"Man is not content to rule over the animal creation. He would get the dominion over man. He tries all arts to obtain this end. I regard all Human Governments as usurpations of God’s power over Man [11]."

In a like manner, Garrison wished for "the emancipation of our whole race from the dominion of man... [to] the dominion of God [12]. His followers, the Garrisonians, shared the same belief in the only true government, that of God.

Beriah Green, who was one of the leaders of the political abolitionist party, took up again a declaration of the Bible stating that "God is the only potentate" to assert his opinion that no individual or association, organisation – state or government – had a right to claim control and power over individuals. This is one of the reasons why many radical abolitionists turned against politics as such, government, and institutions, thus pointing toward anarchistic directions. Government domination, as that of the slaveholder, was perceived as an interference between the slave and God, and as a challenge to His sovereignty.

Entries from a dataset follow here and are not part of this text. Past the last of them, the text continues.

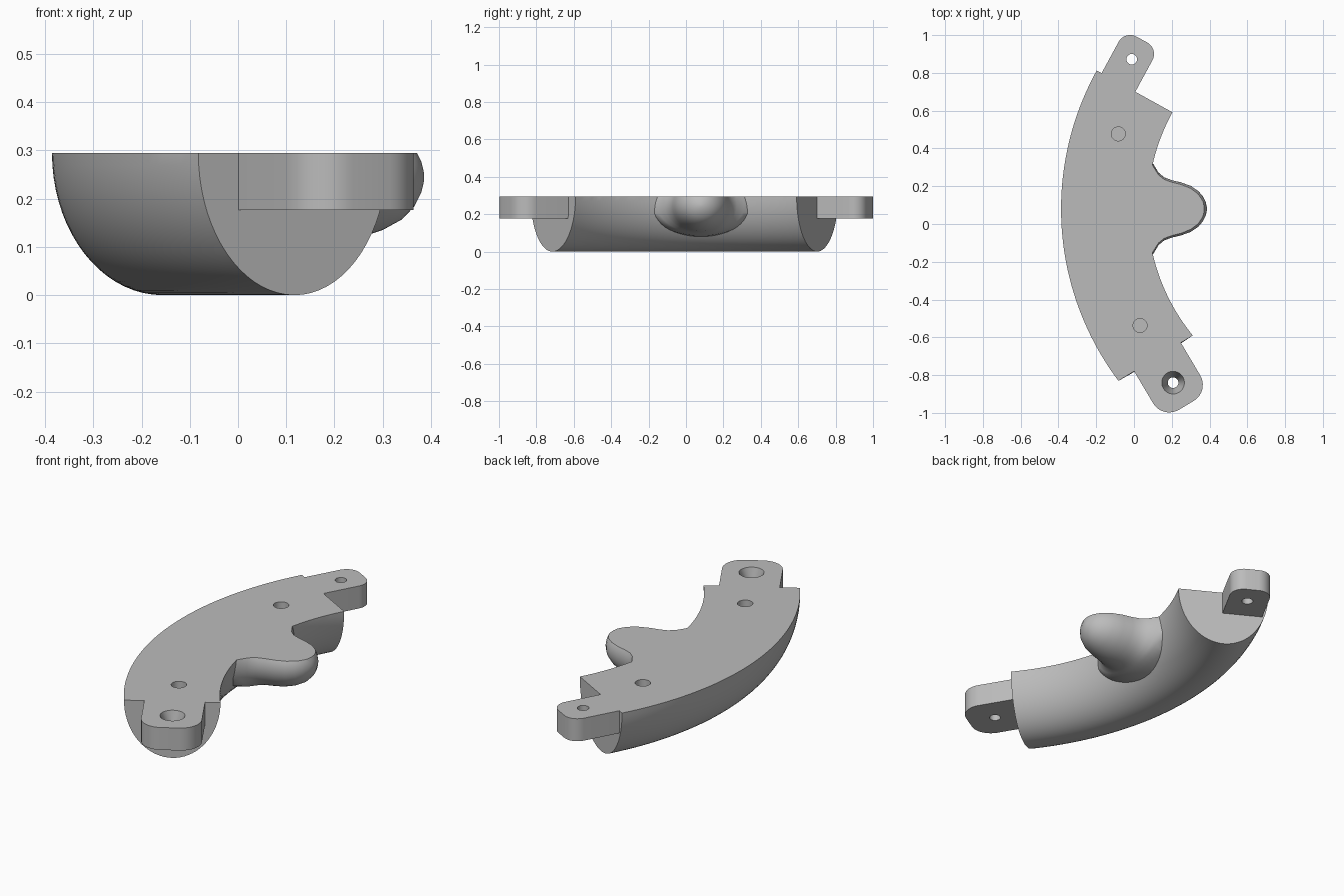
import bpy, bmesh
from math import sin, cos, pi, radians
from mathutils import Vector, Matrix

TOP = 0.295
TAB_FLOOR = 0.177
ARC_CENTRE = Vector((1.13, 0.08))
MID_RADIUS, HALF_WIDTH = 1.287, 0.229

cube = bpy.data.objects.get("Cube")
if cube:
    bpy.data.objects.remove(cube)

grey = bpy.data.materials.new("plain_grey")
grey.use_nodes = True
grey.diffuse_color = (0.5, 0.5, 0.5, 1)
grey.node_tree.nodes["Principled BSDF"].inputs["Base Color"].default_value = (0.5, 0.5, 0.5, 1)


def finish(name, bm):
    bmesh.ops.recalc_face_normals(bm, faces=bm.faces)
    mesh = bpy.data.meshes.new(name)
    bm.to_mesh(mesh)
    bm.free()
    mesh.materials.append(grey)
    obj = bpy.data.objects.new(name, mesh)
    bpy.context.collection.objects.link(obj)
    return obj


def loft(name, rings):
    """Closed solid through rings of equal point count."""
    bm = bmesh.new()
    loops = [[bm.verts.new(p) for p in ring] for ring in rings]
    for a, b in zip(loops, loops[1:]):
        for i in range(len(a)):
            j = (i + 1) % len(a)
            bm.faces.new((a[i], a[j], b[j], b[i]))
    bm.faces.new(loops[0])
    bm.faces.new(loops[-1])
    return finish(name, bm)


def turned(name, x, y, profile, n=32):
    """Vertical turned solid from (radius, height) pairs."""
    return loft(name, [[(x + r * cos(2 * pi * i / n), y + r * sin(2 * pi * i / n), z)
                        for i in range(n)] for r, z in profile])


def tab(name, origin, angle, half, length, corner, height):
    """Mounting tab with a rounded outer end."""
    outline = [(-0.07, -half)]
    for side in (-1, 1):
        for k in range(11):
            t = pi / 2 * (k / 10 + (-1 if side < 0 else 0))
            outline.append((length - corner + corner * cos(t),
                            side * (half - corner) + corner * sin(t)))
    outline.append((-0.07, half))
    turn = Matrix.Rotation(radians(angle), 2)
    flat = [Vector(origin) + turn @ Vector(p) for p in outline]
    return loft(name, [[(p.x, p.y, z) for p in flat] for z in (TAB_FLOOR, height)])


def combine(target, tool, operation):
    mod = target.modifiers.new(operation, 'BOOLEAN')
    mod.operation, mod.solver, mod.object = operation, 'EXACT', tool
    graph = bpy.context.evaluated_depsgraph_get()
    mesh = bpy.data.meshes.new_from_object(target.evaluated_get(graph))
    target.modifiers.clear()
    target.data = mesh
    bpy.data.objects.remove(tool)


# Curved trough-shaped body: half-ellipse section swept along an arc
rings = []
STEPS, SECTION = 56, 36
for s in range(STEPS + 1):
    ring = []
    points = [(cos(pi * k / SECTION), TOP * (1 - sin(pi * k / SECTION)))
              for k in range(SECTION + 1)]
    points = [(1, 0.35)] + points + [(-1, 0.35)]
    for u, z in points:
        low = radians(38.1 - 1.2 * u)    # slanted front end
        high = radians(-28.9)
        a = low + (high - low) * s / STEPS
        r = MID_RADIUS + u * HALF_WIDTH
        ring.append((ARC_CENTRE.x - r * cos(a), ARC_CENTRE.y - r * sin(a), z))
    rings.append(ring)
body = loft("curved_body", rings)

# Rounded inner nub with a flared root: x, half width, half height
nub = [(-0.05, 0.29, 0.165), (0.0, 0.285, 0.165), (0.05, 0.275, 0.16), (0.09, 0.258, 0.152),
       (0.107, 0.23, 0.148), (0.13, 0.192, 0.144), (0.16, 0.167, 0.14), (0.2, 0.152, 0.136),
       (0.25, 0.14, 0.127), (0.3, 0.122, 0.11), (0.34, 0.095, 0.088), (0.365, 0.066, 0.062),
       (0.38, 0.035, 0.033), (0.386, 0.008, 0.008)]
N = 48
combine(body, loft("inner_nub", [[(x, 0.08 + w * cos(2 * pi * i / N), 0.245 + h * sin(2 * pi * i / N))
                                  for i in range(N)] for x, w, h in nub]), 'UNION')

# Mounting tabs at both ends
combine(body, tab("front_tab", (0.125, -0.705), -59.3, 0.145, 0.297, 0.1, 0.37), 'UNION')
combine(body, tab("back_tab", (-0.078, 0.757), 61.5, 0.102, 0.25, 0.07, 0.38), 'UNION')

# Level top face
bm = bmesh.new()
bmesh.ops.create_cube(bm, size=1, matrix=Matrix.Translation((0, 0, TOP + 0.5))
                      @ Matrix.Diagonal((3, 3, 1, 1)))
combine(body, finish("top_trim", bm), 'DIFFERENCE')

# Blind peg holes, a through hole and a countersunk hole
for x, y in ((-0.083, 0.477), (0.032, -0.537)):
    combine(body, turned("peg_hole", x, y, [(0.037, 0.18), (0.037, 0.4)]), 'DIFFERENCE')
combine(body, turned("back_screw_hole", -0.012, 0.872, [(0.028, 0.1), (0.028, 0.4)]), 'DIFFERENCE')
combine(body, turned("front_screw_hole", 0.207, -0.84,
                     [(0.028, 0.1), (0.028, 0.235), (0.06, TOP), (0.06, 0.4)]), 'DIFFERENCE')

# Smooth curves, crisp edges
bpy.ops.object.select_all(action='DESELECT')
body.select_set(True)
bpy.context.view_layer.objects.active = body
bpy.ops.object.shade_smooth_by_angle(angle=radians(35))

Finally, abolitionism was linked to anarchism in the radical means they used to achieve their ends. Here, one should turn to the famous abolitionist John Brown. Hoping to recruit runaway slaves to their standard, Brown and twenty of his followers, black and white, attempted to seize a governmental arsenal at Harpers Ferry, Virginia, in 1859. Lacking a definite plan of campaign, however, Brown’s foray was doomed. He was punished and executed.

Although the general philosophy of the abolitionists was pacifism, most of the leaders supported the use of arms by John Brown. Wendell Phillips’ speech at Brown’s funeral deserves a long quotation:

"Has a slave a right to resist his master? I will not argue that question to a people hoarse with shouting ever since July 4, 1776, that all men are created equal, that the right to liberty is inalienable, and that resistance to tyrants is obedience to God!... But John Brown violated the law. Yes.... George Washington, had he been caught before 1783, would have died on the gibet, for breaking the laws of his sovereign... Yes, you say, but these men broke bad laws. Just so. It is honorable then to break bad laws, and such lawbreaking history loves and God blesses! [13]."

Abolitionists were anarchists in so far as they shared "a view of

In The Anarchist Moment, John Clark gives his definition of anarchism which appears to suit the doctrine of abolitionism appropriately:

1. "A view of an ideal, non-coercive, non-authoritarian society". The abolitionists’ ideal for the bondsmen was a free peasantry with no interference from the white planters.

2. "A criticism of an existing society and its institutions, based on this anti-authoritarian ideal." The abolitionists indeed denounced the institution of slavery as well as the whole social order wich lived on it.

3. "A view of human nature that justifies the hope for significant progress toward the ideal." The abolitionists considered the African as a rational human being who deserved the same rights and opportunities as every human being.

4. "A strategy for change". Abolitionist propaganda, through the written and the spoken word, and what the anarchists would call, in the case of John Brown, "the propaganda of the deed", were all diverse stategies to achieve their end [14].

When the Civil War ended, abolitionists seem to have chosen a different route, as it were, especially as regards their concern toward government. They still remained quite close in their fight against "wage slavery" and in their search for universal equity.

[1Radical Abolitionism: Anarchy and the Government of God in Antislavery Thought. Ithaca: Cornell University Press, 1984.



[4p. 161.

[5Joanne GRANT, Black Protest. New York: Fawcett Premier, 1983, p. 64.

[6Stephen L. NEWMAN, Liberalism at Wit’s End: The Libertarian Revolt against the Modern State. Ithaca, N.Y. : Cornell University Press, 1984, p. 23.

[7Grant, p. 66.

[8Perry, p. 167.

[9Newman, p. 68.

[10David DELEON, The American as Anarchist: Reflections on Indigenous Radicalism, Baltimore: The Johns Hopkins University Press, 1974, p. 21.

[11quoted in Perry, p. 52.

[12Perry, p. 90-91.

[13Grant, p. 64-65.

[14John P. Clark, The Anarchist Moment, p. 26: DeLeon, p. 8.